Granted, the circumstances were exceptional, competing in an event by Monster Energy. Nonetheless, it highlights the importance of safety on the hill. Yet today, after just a couple of runs on Blackcomb, I noticed the continuation of a particularly scary trend.


Seriously. It's all these d-bags in the park who think they're invincible. I wear a helmet all the time, a Sandbox helmet with a small brim. One time I was riding from my house to the chair and the damn thing flew off. Like, just lifted off my head. I need that damn strap. Never mind that this season I have sustained both major whiplash and a minor concussion (separate events). And I was wearing my helmet.

Everyone, it seems, has a helmet on the hill; not everyone is keen to fasten the strap. It's exactly the same as a seatbelt: it's there for a reason. Why not just get rid of it altogether?
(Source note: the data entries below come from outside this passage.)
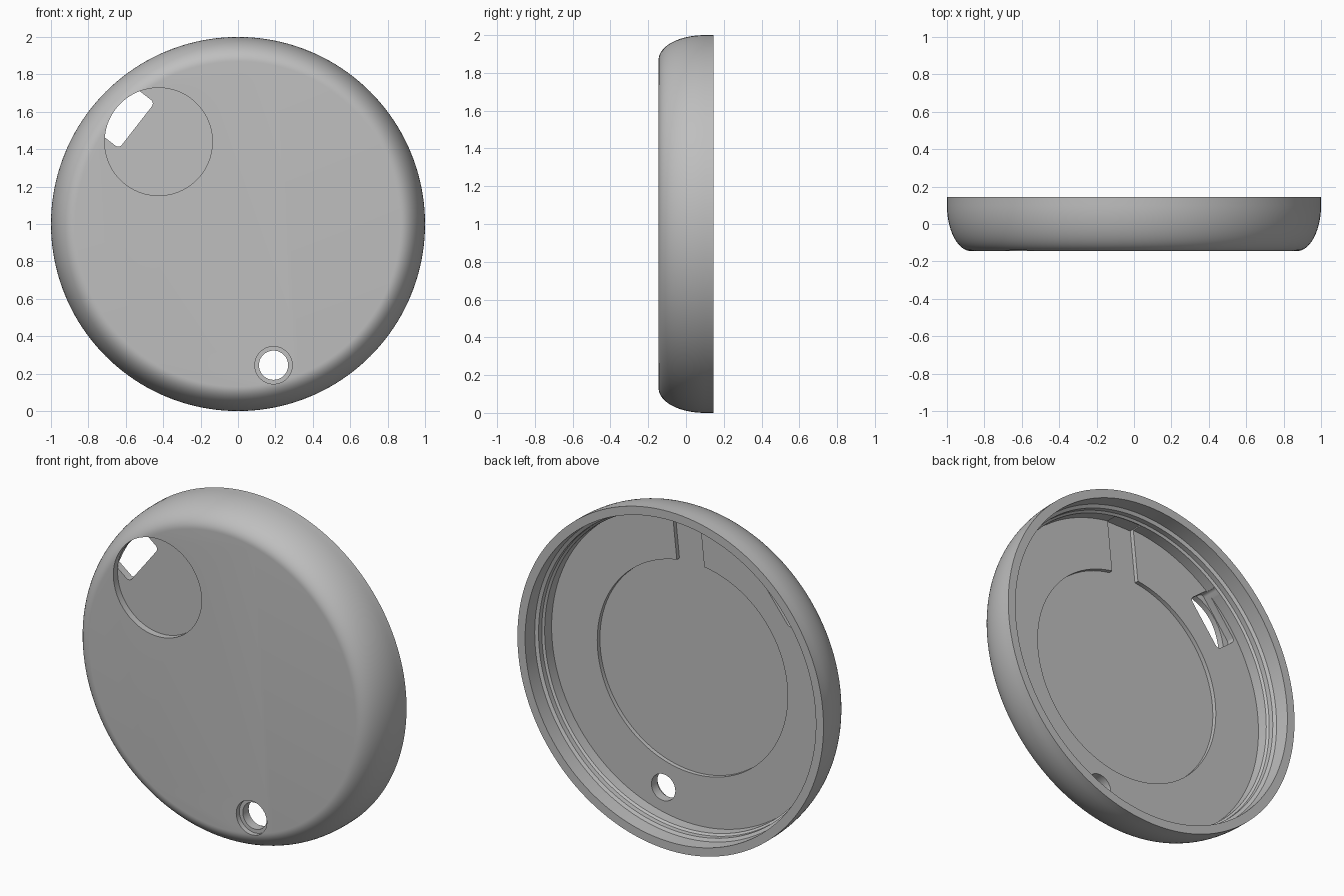
import bpy, bmesh, math
from mathutils import Matrix, Vector

if "Cube" in bpy.data.objects:
    bpy.data.objects.remove(bpy.data.objects["Cube"])

FRONT, BACK, FLOOR = -0.145, 0.145, -0.06
RECESS, POCKET = -0.105, -0.085

grey = bpy.data.materials.new("plain_grey")
grey.use_nodes = True
grey.diffuse_color = (0.52, 0.52, 0.52, 1)
grey.node_tree.nodes["Principled BSDF"].inputs["Base Color"].default_value = (0.52, 0.52, 0.52, 1)


def loft(name, sections):
    """Skin counterclockwise (x, z) outlines, each with its y, into a closed solid."""
    bm = bmesh.new()
    rings = [[bm.verts.new((x, y, z)) for x, z in outline] for outline, y in sections]
    for a, b in zip(rings, rings[1:]):
        for i in range(len(a)):
            j = (i + 1) % len(a)
            bm.faces.new((a[i], b[i], b[j], a[j]))
    bm.faces.new(rings[0])
    bm.faces.new(rings[-1][::-1])
    bm.normal_update()
    mesh = bpy.data.meshes.new(name)
    bm.to_mesh(mesh)
    bm.free()
    mesh.materials.append(grey)
    obj = bpy.data.objects.new(name, mesh)
    bpy.context.collection.objects.link(obj)
    return obj


def prism(name, outline, y0, y1):
    return loft(name, [(outline, y0), (outline, y1)])


def circle(x, z, r, n=96):
    return [(x + r * math.cos(math.tau * i / n), z + r * math.sin(math.tau * i / n))
            for i in range(n)]


def rounded_box(x, z, length, width, r, angle):
    """Rounded rectangle outline, its length turned by angle from +x."""
    turn, points = Matrix.Rotation(angle, 2), []
    for k, (sx, sz) in enumerate([(1, 1), (-1, 1), (-1, -1), (1, -1)]):
        for i in range(7):
            a = math.pi / 2 * (k + i / 6)
            p = turn @ Vector((sx * (length / 2 - r) + r * math.cos(a),
                               sz * (width / 2 - r) + r * math.sin(a)))
            points.append((x + p.x, z + p.y))
    return points


# Dish: (radius, y) profile with a rounded front edge and a stepped inner wall
profile = []
for i in range(21):
    a = math.pi / 2 * i / 20
    profile.append((0.87 + 0.13 * math.sin(a), 0.1 - (0.1 - FRONT) * math.cos(a)))
profile += [(1, BACK), (0.95, BACK), (0.95, 0.055), (0.932, 0.045),
            (0.932, 0.015), (0.92, 0.005), (0.92, FLOOR)]
dish = loft("dish", [(circle(0, 1, r, 160), y) for r, y in profile])

# Cutters: inner pocket and slot, front recess with window, counterbored hole
cutters = [
    prism("pocket_cutter", circle(0, 1, 0.622, 128), POCKET, 0),
    prism("slot_cutter", [(-0.09, 1.5), (0.09, 1.5), (0.135, 1.925), (-0.045, 1.925)],
          POCKET, 0),
    prism("recess_cutter", circle(-0.425, 1.44, 0.288), -0.3, RECESS),
    prism("window_cutter", rounded_box(-0.6, 1.572, 0.31, 0.15, 0.025, math.radians(52)),
          RECESS - 0.001, 0),
    prism("counterbore_cutter", circle(0.19, 0.245, 0.1, 64), -0.3, -0.115),
    prism("hole_cutter", circle(0.19, 0.245, 0.078, 64), -0.3, 0),
]
bpy.context.view_layer.objects.active = dish
for cutter in cutters:
    mod = dish.modifiers.new(cutter.name, "BOOLEAN")
    mod.operation, mod.solver, mod.object = "DIFFERENCE", "EXACT", cutter
    bpy.ops.object.modifier_apply(modifier=mod.name)
for cutter in cutters:
    bpy.data.objects.remove(cutter)

# Smooth shading with sharp rims
bpy.ops.object.select_all(action="DESELECT")
dish.select_set(True)
bpy.ops.object.shade_smooth_by_angle(angle=math.radians(30))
Oh right. "Sponsorship" stickers. Look, I hate to be the one to tell you, but you aren't that good. And if you were, you'd be playing safe.

You don't do it up because you don't fall? Alright, fuck you. You aren't trying hard enough. And rails hurt like a sonovabitch when you hit it with your head.

Hopefully, Sarah's passing will raise a lot of concerns for skiers and snowboarders. I would love to see a helmet mandatory WB, and fines for incorrect use. But hey, that's just me.

So long, Sarah. This town has lost one of its heroes... again.

Friday, January 6, 2012

Happy 2012, here's to the end of the world.

Well, what a Christmas holiday, or rather lack of. I have worked in one way or another since Dec. 21st, and now, JAnuary 6th, I have the night off. I really shouldn't do anything, as 1) I have friends from Vancouver heading up tomorrow looking to party, and 2) my pops gets here on Sunday for a week, and I'll need some money for that. But hey, I'm not going to meet exciting people in my living room!
Weather wise, La Nina is taking her sweet time... Just like a woman, to think it's totally fine to show up late to the party. But, slowly and surely, we're getting the snow. About time too; if I don't get into the steep stuff soon, I'm liable to really hurt myself by skiing recklessly. Since Christmas, I've sustained a minor concussion, severe whiplash, and today I shoulder checked a tree. To cut a long story short, I need some fucking powder.
Let's see. WhistlerisAwesome.com was voted Whistler's Best Website of 2011... Oh! And I wrote a Top Ten Albums of 2011 for iPartyinWhistler.com so when that gets posted you should check that out. But I don't have it yet.

That's pretty much it.

Check out Freerice.com, and feed some people. While you learn new words. It's win win.

*Mic Drop*